VoxPops – literally Vox populi or ‘voice of the people’, is commonly used to describe the so-called man-on-the-street interviews carried out by TV and Radio journalists. Whilst they often provide a light relief from the professional and often cutting reporting of journalists and people trained in public speaking, they are usually left at just that.
I would like to use a large volume of these to try and tease out trends in opinion, especially about scientific questions or issues. Sometimes it will be a matter of opinion, sometimes it will be a matter of communication. Will we find the Higgs Boson? What is the best source of energy? How old is the Earth? Which sci-fi movie taught you most? All of these questions can be addressed and gauged by YOU, the man (or woman or undecided) on the street (or in the lab or on the internet). I can’t wait to see the results.
In fact, the ‘wisdom of crowds’ – what we use these days in croudsourcing the best kind of DVI cable to buy and other Very Important Issues – was a concept first postulated by Sir Francis Galton way back in 1907. He published his research in the journal Nature entitled, coincidentally ‘Vox populi’. So this is my hundred-year-old tribute to Sir Francis, in attempting to harness the ‘wisdom of crowds’, using the VoxPoppery of today.
UPDATE: This week’s SciVoxPop is ‘Do you think there is life elsewhere in the universe?’ Answers here or on twitter, or if you’re shy email me…
I started my blog and my website over a year ago, while I was at the Edinburgh Fringe Festival in 2010. Having just returned from the 2011 Fringe, and with some unprecedented time for reflection, it seems that, useful though it is – my website can’t really reflect what I do any more.
More and more I find my activities are not scientific enough to fit under the moniker ‘science in pen and ink’. Morris dancing plays such a big part in my life now (don’t laugh) and I feel I can’t talk about it. Journalism is a big focus of my writing, and not always scientific, so if that is to be represented, an about turn in theme is necessary.

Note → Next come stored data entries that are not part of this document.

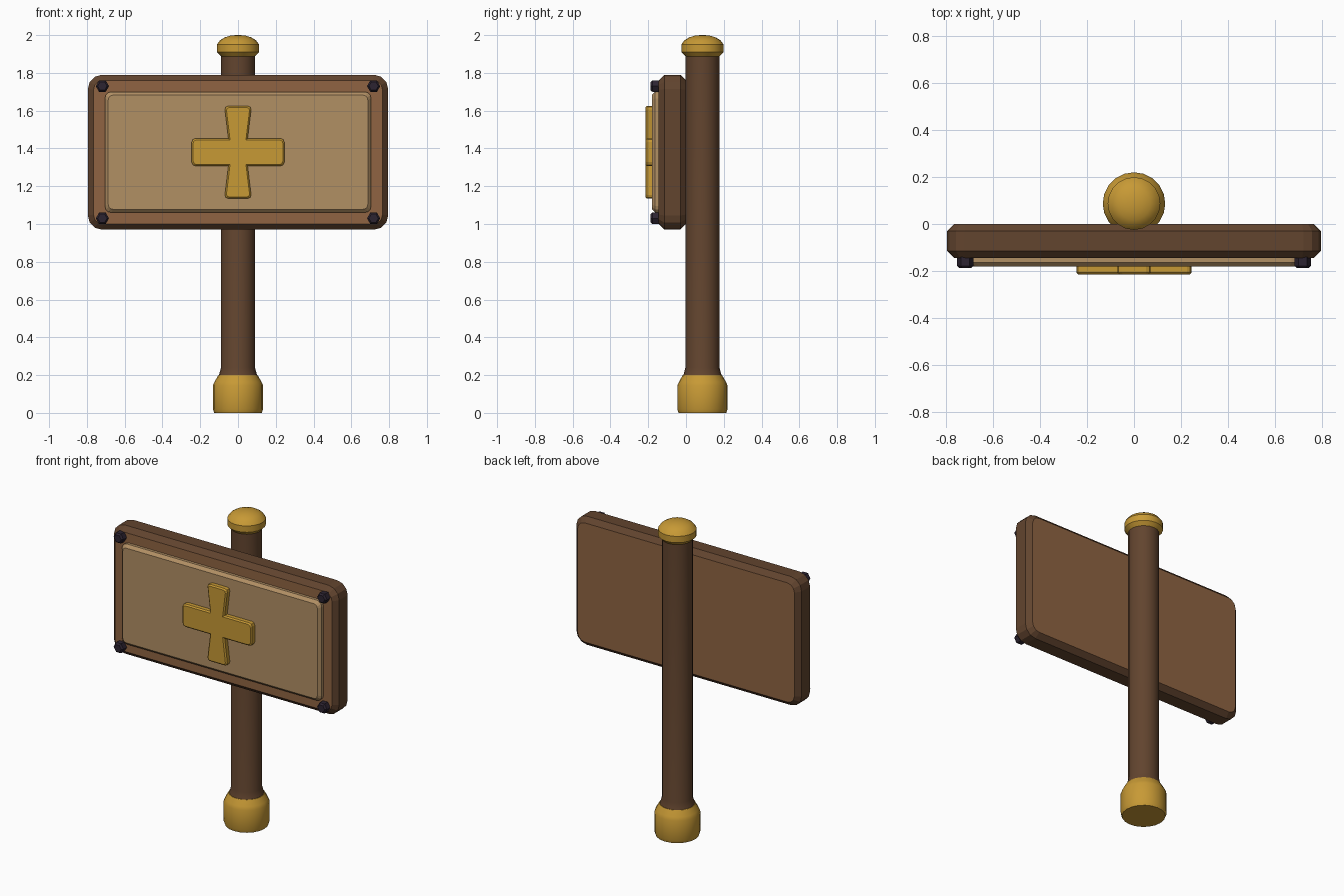
import bpy, bmesh, math
from mathutils import Vector

if "Cube" in bpy.data.objects:
    bpy.data.objects.remove(bpy.data.objects["Cube"], do_unlink=True)


def material(name, srgb):
    col = [(c / 255) ** 2.2 for c in srgb] + [1]
    m = bpy.data.materials.new(name)
    m.use_nodes = True
    m.diffuse_color = col
    node = next(n for n in m.node_tree.nodes if n.type == 'BSDF_PRINCIPLED')
    node.inputs["Base Color"].default_value = col
    return m


dark_wood = material("dark wood", (98, 70, 50))
frame_wood = material("frame wood", (142, 100, 68))
panel_wood = material("panel wood", (176, 142, 100))
gold = material("gold", (198, 152, 56))
iron = material("dark iron", (48, 40, 52))


def finish(name, bm, mats, smooth=0):
    bmesh.ops.recalc_face_normals(bm, faces=bm.faces)
    mesh = bpy.data.meshes.new(name)
    bm.to_mesh(mesh)
    bm.free()
    for m in mats:
        mesh.materials.append(m)
    ob = bpy.data.objects.new(name, mesh)
    bpy.context.collection.objects.link(ob)
    if smooth:
        bpy.ops.object.select_all(action='DESELECT')
        bpy.context.view_layer.objects.active = ob
        ob.select_set(True)
        bpy.ops.object.shade_smooth_by_angle(angle=math.radians(smooth))
    return ob


def lathe(name, profile, mat, sides=20, y=0.087):
    """Turn (radius, z) points around the post axis, closing both ends."""
    bm = bmesh.new()
    rings = []
    for r, z in profile:
        rings.append([bm.verts.new((r * math.cos(a), y + r * math.sin(a), z))
                      for a in (2 * math.pi * i / sides for i in range(sides))])
    for lo, hi in zip(rings, rings[1:]):
        for i in range(sides):
            j = (i + 1) % sides
            bm.faces.new((lo[i], lo[j], hi[j], hi[i]))
    bm.faces.new(rings[0])
    bm.faces.new(rings[-1])
    return finish(name, bm, [mat], 35)


def rounded_rect(hw, hh, r, cz, steps=3):
    pts = []
    for k, (sx, sz) in enumerate(((1, 1), (-1, 1), (-1, -1), (1, -1))):
        for i in range(steps + 1):
            a = math.pi / 2 * (k + i / steps)
            pts.append((sx * (hw - r) + r * math.cos(a), cz + sz * (hh - r) + r * math.sin(a)))
    return pts


def stack(name, layers, mats):
    """Join outlines given as (y, points), and cap the two ends."""
    bm = bmesh.new()
    rings = [[bm.verts.new((x, y, z)) for x, z in pts] for y, pts in layers]
    for a, b in zip(rings, rings[1:]):
        for i in range(len(a)):
            j = (i + 1) % len(a)
            bm.faces.new((a[i], a[j], b[j], b[i]))
    for ring in (rings[0], rings[-1]):
        bm.faces.new(ring).material_index = len(mats) - 1
    return finish(name, bm, mats)


# Post with its turned foot and cap
lathe("post", [(0.104, 0.19), (0.098, 0.21), (0.09, 0.24), (0.09, 1.9)], dark_wood)
lathe("post_foot", [(0.126, 0), (0.133, 0.02), (0.133, 0.145), (0.124, 0.165), (0.104, 0.2)], gold)
lathe("post_cap", [(0.088, 1.885), (0.112, 1.91), (0.112, 1.95), (0.095, 1.973),
                   (0.07, 1.988), (0.04, 1.997), (0.012, 2.0)], gold)

# Board: dark chamfered rim, lighter front and back faces
CZ = 1.38
outer = rounded_rect(0.795, 0.41, 0.075, CZ)
inner = rounded_rect(0.765, 0.38, 0.05, CZ)
stack("board", [(0, inner), (-0.03, outer), (-0.115, outer), (-0.145, inner)], [dark_wood, frame_wood])

# Raised sign panel
edge = rounded_rect(0.705, 0.32, 0.035, CZ)
face = rounded_rect(0.687, 0.302, 0.025, CZ)
stack("panel", [(-0.14, edge), (-0.163, edge), (-0.181, face)], [panel_wood])

# Cross with flared upright arms and softened corners
quarter = [(0.245, 0.073), (0.051, 0.073), (0.072, 0.245)]
outline = []
for k, (sx, sz) in enumerate(((1, 1), (-1, 1), (-1, -1), (1, -1))):
    pts = [Vector((sx * x, CZ + sz * z)) for x, z in quarter]
    outline += pts if k % 2 == 0 else pts[::-1]


def inset(points, d):
    """Offset a counter-clockwise outline inward."""
    out = []
    for i, p in enumerate(points):
        u = (p - points[i - 1]).normalized()
        v = (points[(i + 1) % len(points)] - p).normalized()
        nu, nv = Vector((-u.y, u.x)), Vector((-v.y, v.x))
        out.append(p + (nu + nv) * d / (1 + nu.dot(nv)))
    return out


def soften(points, r):
    """Clip each convex corner with three points."""
    out = []
    for i, p in enumerate(points):
        u = (points[i - 1] - p).normalized()
        v = (points[(i + 1) % len(points)] - p).normalized()
        if u.x * v.y - u.y * v.x < 0:
            out += [p + u * r, p + (u + v) * r * 0.29, p + v * r]
        else:
            out.append(p)
    return out


rim, top = soften(outline, 0.02), soften(inset(outline, 0.008), 0.016)
stack("cross_emblem", [(-0.175, rim), (-0.207, rim), (-0.215, top)], [gold])

# Hexagonal bolts in the four corners
for side, sx in (("left", 1), ("right", -1)):
    for level, z in (("upper", 1.73), ("lower", 1.03)):
        def hexagon(r):
            return [(sx * 0.718 + r * math.cos(i * math.pi / 3), z + r * math.sin(i * math.pi / 3))
                    for i in range(6)]
        stack(f"bolt_{level}_{side}", [(-0.14, hexagon(0.035)), (-0.178, hexagon(0.035)),
                                       (-0.188, hexagon(0.025))], [iron])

And so here – A Life in Pen and Ink is born. Or rather, reborn, or revitalised, or bastardised or something. Here I will write not only about my scientific pursuits, but also anything else that might be occupying my mind at the time. Narcissistic you say? Perhaps. i will still write original long articles for my blog, but this will also give me the chance to blog more regularly and more readably. In particular, as I start a two month fellowship at the BBC courtesy of the British Science Association, I hope to be able to talk about my experiences there.
Look forward to a new revolution in pen and ink.